Dataset items:
○ ○ ○ ○

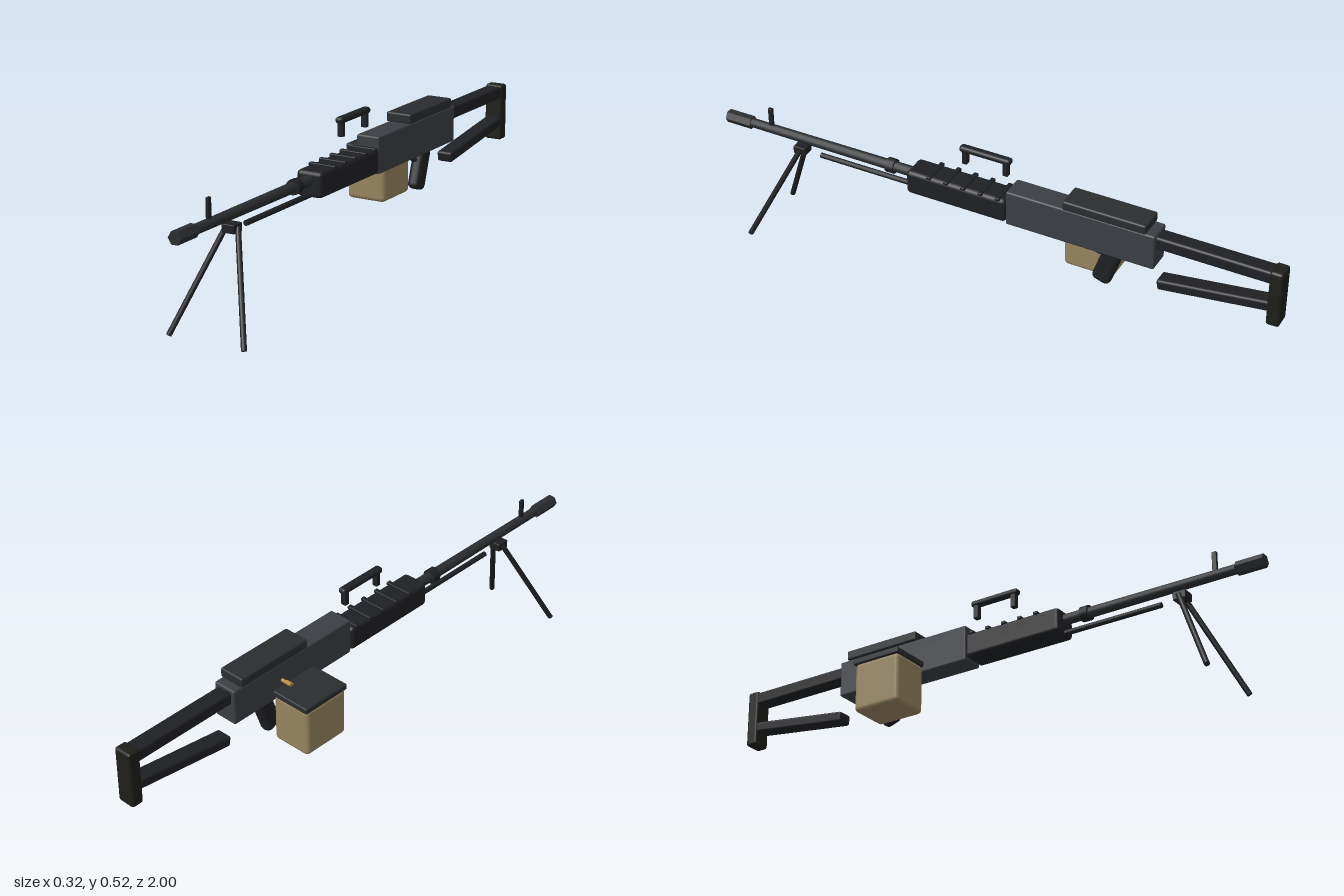
import * as THREE from 'three';
import { RoundedBoxGeometry } from 'three/addons/geometries/RoundedBoxGeometry.js';

const CX = 0.02; // centre line of the main body
const mat = (color) => new THREE.MeshStandardMaterial({ color });
const steel = mat(0x3a3e42), dark = mat(0x1f2023), cover = mat(0x2a2c2f);
const rubber = mat(0x1d1d19), canvas = mat(0x94835f), brass = mat(0xb38a3a);

export function createModel() {
  const model = new THREE.Group();

  const add = (name, geometry, material, x, y, z) => {
    const mesh = new THREE.Mesh(geometry, material);
    mesh.name = name;
    mesh.position.set(x, y, z);
    model.add(mesh);
    return mesh;
  };
  // Rounded box given by its centre x, width, and y and z ranges
  const block = (name, material, x, w, y0, y1, z0, z1, r = 0.006) =>
    add(name, new RoundedBoxGeometry(w, y1 - y0, z1 - z0, 2, r), material,
      x, (y0 + y1) / 2, (z0 + z1) / 2);
  // Straight rod between two points
  const rod = (name, material, a, b, ra, rb = ra, sides = 12) => {
    const from = new THREE.Vector3(...a), to = new THREE.Vector3(...b);
    const dir = to.clone().sub(from);
    const mid = from.clone().add(to).multiplyScalar(0.5);
    const mesh = add(name, new THREE.CylinderGeometry(rb, ra, dir.length(), sides),
      material, mid.x, mid.y, mid.z);
    mesh.quaternion.setFromUnitVectors(new THREE.Vector3(0, 1, 0), dir.normalize());
    return mesh;
  };

  // Main body and feed cover
  block('receiver', steel, CX, 0.083, 0.3, 0.425, -0.585, -0.07);
  block('topCover', cover, CX, 0.092, 0.425, 0.458, -0.555, -0.27);

  // Handguard with cross ribs
  block('handguard', dark, CX, 0.092, 0.305, 0.39, -0.07, 0.29, 0.014);
  for (let i = 0; i < 5; i++) {
    const z = 0.205 - i * 0.062;
    block('handguardRib', dark, CX, 0.098, 0.384, 0.395, z - 0.008, z + 0.008, 0.003);
  }

  // Barrel, collar, muzzle, front sight and gas tube
  rod('barrel', cover, [CX, 0.36, 0.28], [CX, 0.36, 0.92], 0.018, 0.016);
  rod('barrelCollar', dark, [CX, 0.36, 0.353], [CX, 0.36, 0.382], 0.025);
  const muzzle = add('muzzle', new THREE.CylinderGeometry(0.0225, 0.0225, 0.095, 6),
    cover, CX, 0.36, 0.9525);
  muzzle.material = cover.clone();
  muzzle.material.flatShading = true;
  muzzle.rotation.set(Math.PI / 2, Math.PI / 6, 0);
  block('frontSight', dark, CX, 0.011, 0.365, 0.44, 0.822, 0.838, 0.002);
  rod('gasTube', dark, [CX, 0.313, 0.28], [CX, 0.313, 0.64], 0.009);

  // Bipod
  block('bipodMount', dark, CX, 0.044, 0.305, 0.333, 0.69, 0.735, 0.003);
  for (const s of [-1, 1])
    rod('bipodLeg', dark, [CX + s * 0.02, 0.322, 0.71], [CX + s * 0.133, 0.004, 0.856], 0.009);

  // Carrying handle
  block('carryHandle', dark, CX, 0.028, 0.502, 0.523, -0.07, 0.112, 0.009);
  for (const z of [0.094, -0.052])
    block('handlePost', dark, CX, 0.021, 0.458, 0.508, z - 0.009, z + 0.009, 0.003);

  // Skeleton stock
  block('stockUpperBar', dark, CX, 0.056, 0.371, 0.415, -0.97, -0.57, 0.008);
  const strut = block('stockLowerBar', dark, CX, 0.056, 0.243, 0.279, -0.97, -0.59, 0.008);
  strut.rotation.x = 0.135;
  block('buttPlate', rubber, CX, 0.064, 0.22, 0.42, -1, -0.956, 0.009);

  // Pistol grip, trigger and guard
  const grip = block('pistolGrip', dark, CX, 0.044, 0.165, 0.315, -0.447, -0.382, 0.018);
  grip.rotation.x = -0.33;
  const guard = add('triggerGuard', new THREE.TorusGeometry(0.032, 0.005, 8, 20, Math.PI),
    dark, CX, 0.303, -0.385);
  guard.rotation.set(Math.PI, Math.PI / 2, 0);
  block('trigger', dark, CX, 0.008, 0.276, 0.305, -0.389, -0.381, 0.002);

  // Side-hung storage box with lid
  block('sideBox', canvas, -0.088, 0.143, 0.15, 0.322, -0.415, -0.24, 0.015);
  block('sideBoxLid', cover, -0.089, 0.148, 0.318, 0.339, -0.42, -0.238, 0.005);

  // Short run of feed rounds, lying crosswise
  for (let i = 0; i < 5; i++) {
    const t = i / 4;
    const x = -0.03 + 0.046 * t, y = 0.36 - 0.07 * t, z = -0.38 + 0.08 * t;
    rod('feedRound', brass, [x - 0.03 + 0.01 * t, y, z], [x + 0.03 - 0.01 * t, y, z], 0.006);
  }

  return model;
}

○ ○ ○ ○

* WHAT THIS TASK INVOLVES
Every line in the records is to be retyped exactly as it stands; the pictures stay out.

* ANSWER SECTION
import * as THREE from 'three';
import { RoundedBoxGeometry } from 'three/addons/geometries/RoundedBoxGeometry.js';

const CX = 0.02; // centre line of the main body
const mat = (color) => new THREE.MeshStandardMaterial({ color });
const steel = mat(0x3a3e42), dark = mat(0x1f2023), cover = mat(0x2a2c2f);
const rubber = mat(0x1d1d19), canvas = mat(0x94835f), brass = mat(0xb38a3a);

export function createModel() {
  const model = new THREE.Group();

  const add = (name, geometry, material, x, y, z) => {
    const mesh = new THREE.Mesh(geometry, material);
    mesh.name = name;
    mesh.position.set(x, y, z);
    model.add(mesh);
    return mesh;
  };
  // Rounded box given by its centre x, width, and y and z ranges
  const block = (name, material, x, w, y0, y1, z0, z1, r = 0.006) =>
    add(name, new RoundedBoxGeometry(w, y1 - y0, z1 - z0, 2, r), material,
      x, (y0 + y1) / 2, (z0 + z1) / 2);
  // Straight rod between two points
  const rod = (name, material, a, b, ra, rb = ra, sides = 12) => {
    const from = new THREE.Vector3(...a), to = new THREE.Vector3(...b);
    const dir = to.clone().sub(from);
    const mid = from.clone().add(to).multiplyScalar(0.5);
    const mesh = add(name, new THREE.CylinderGeometry(rb, ra, dir.length(), sides),
      material, mid.x, mid.y, mid.z);
    mesh.quaternion.setFromUnitVectors(new THREE.Vector3(0, 1, 0), dir.normalize());
    return mesh;
  };

  // Main body and feed cover
  block('receiver', steel, CX, 0.083, 0.3, 0.425, -0.585, -0.07);
  block('topCover', cover, CX, 0.092, 0.425, 0.458, -0.555, -0.27);

  // Handguard with cross ribs
  block('handguard', dark, CX, 0.092, 0.305, 0.39, -0.07, 0.29, 0.014);
  for (let i = 0; i < 5; i++) {
    const z = 0.205 - i * 0.062;
    block('handguardRib', dark, CX, 0.098, 0.384, 0.395, z - 0.008, z + 0.008, 0.003);
  }

  // Barrel, collar, muzzle, front sight and gas tube
  rod('barrel', cover, [CX, 0.36, 0.28], [CX, 0.36, 0.92], 0.018, 0.016);
  rod('barrelCollar', dark, [CX, 0.36, 0.353], [CX, 0.36, 0.382], 0.025);
  const muzzle = add('muzzle', new THREE.CylinderGeometry(0.0225, 0.0225, 0.095, 6),
    cover, CX, 0.36, 0.9525);
  muzzle.material = cover.clone();
  muzzle.material.flatShading = true;
  muzzle.rotation.set(Math.PI / 2, Math.PI / 6, 0);
  block('frontSight', dark, CX, 0.011, 0.365, 0.44, 0.822, 0.838, 0.002);
  rod('gasTube', dark, [CX, 0.313, 0.28], [CX, 0.313, 0.64], 0.009);

  // Bipod
  block('bipodMount', dark, CX, 0.044, 0.305, 0.333, 0.69, 0.735, 0.003);
  for (const s of [-1, 1])
    rod('bipodLeg', dark, [CX + s * 0.02, 0.322, 0.71], [CX + s * 0.133, 0.004, 0.856], 0.009);

  // Carrying handle
  block('carryHandle', dark, CX, 0.028, 0.502, 0.523, -0.07, 0.112, 0.009);
  for (const z of [0.094, -0.052])
    block('handlePost', dark, CX, 0.021, 0.458, 0.508, z - 0.009, z + 0.009, 0.003);

  // Skeleton stock
  block('stockUpperBar', dark, CX, 0.056, 0.371, 0.415, -0.97, -0.57, 0.008);
  const strut = block('stockLowerBar', dark, CX, 0.056, 0.243, 0.279, -0.97, -0.59, 0.008);
  strut.rotation.x = 0.135;
  block('buttPlate', rubber, CX, 0.064, 0.22, 0.42, -1, -0.956, 0.009);

  // Pistol grip, trigger and guard
  const grip = block('pistolGrip', dark, CX, 0.044, 0.165, 0.315, -0.447, -0.382, 0.018);
  grip.rotation.x = -0.33;
  const guard = add('triggerGuard', new THREE.TorusGeometry(0.032, 0.005, 8, 20, Math.PI),
    dark, CX, 0.303, -0.385);
  guard.rotation.set(Math.PI, Math.PI / 2, 0);
  block('trigger', dark, CX, 0.008, 0.276, 0.305, -0.389, -0.381, 0.002);

  // Side-hung storage box with lid
  block('sideBox', canvas, -0.088, 0.143, 0.15, 0.322, -0.415, -0.24, 0.015);
  block('sideBoxLid', cover, -0.089, 0.148, 0.318, 0.339, -0.42, -0.238, 0.005);

  // Short run of feed rounds, lying crosswise
  for (let i = 0; i < 5; i++) {
    const t = i / 4;
    const x = -0.03 + 0.046 * t, y = 0.36 - 0.07 * t, z = -0.38 + 0.08 * t;
    rod('feedRound', brass, [x - 0.03 + 0.01 * t, y, z], [x + 0.03 - 0.01 * t, y, z], 0.006);
  }

  return model;
}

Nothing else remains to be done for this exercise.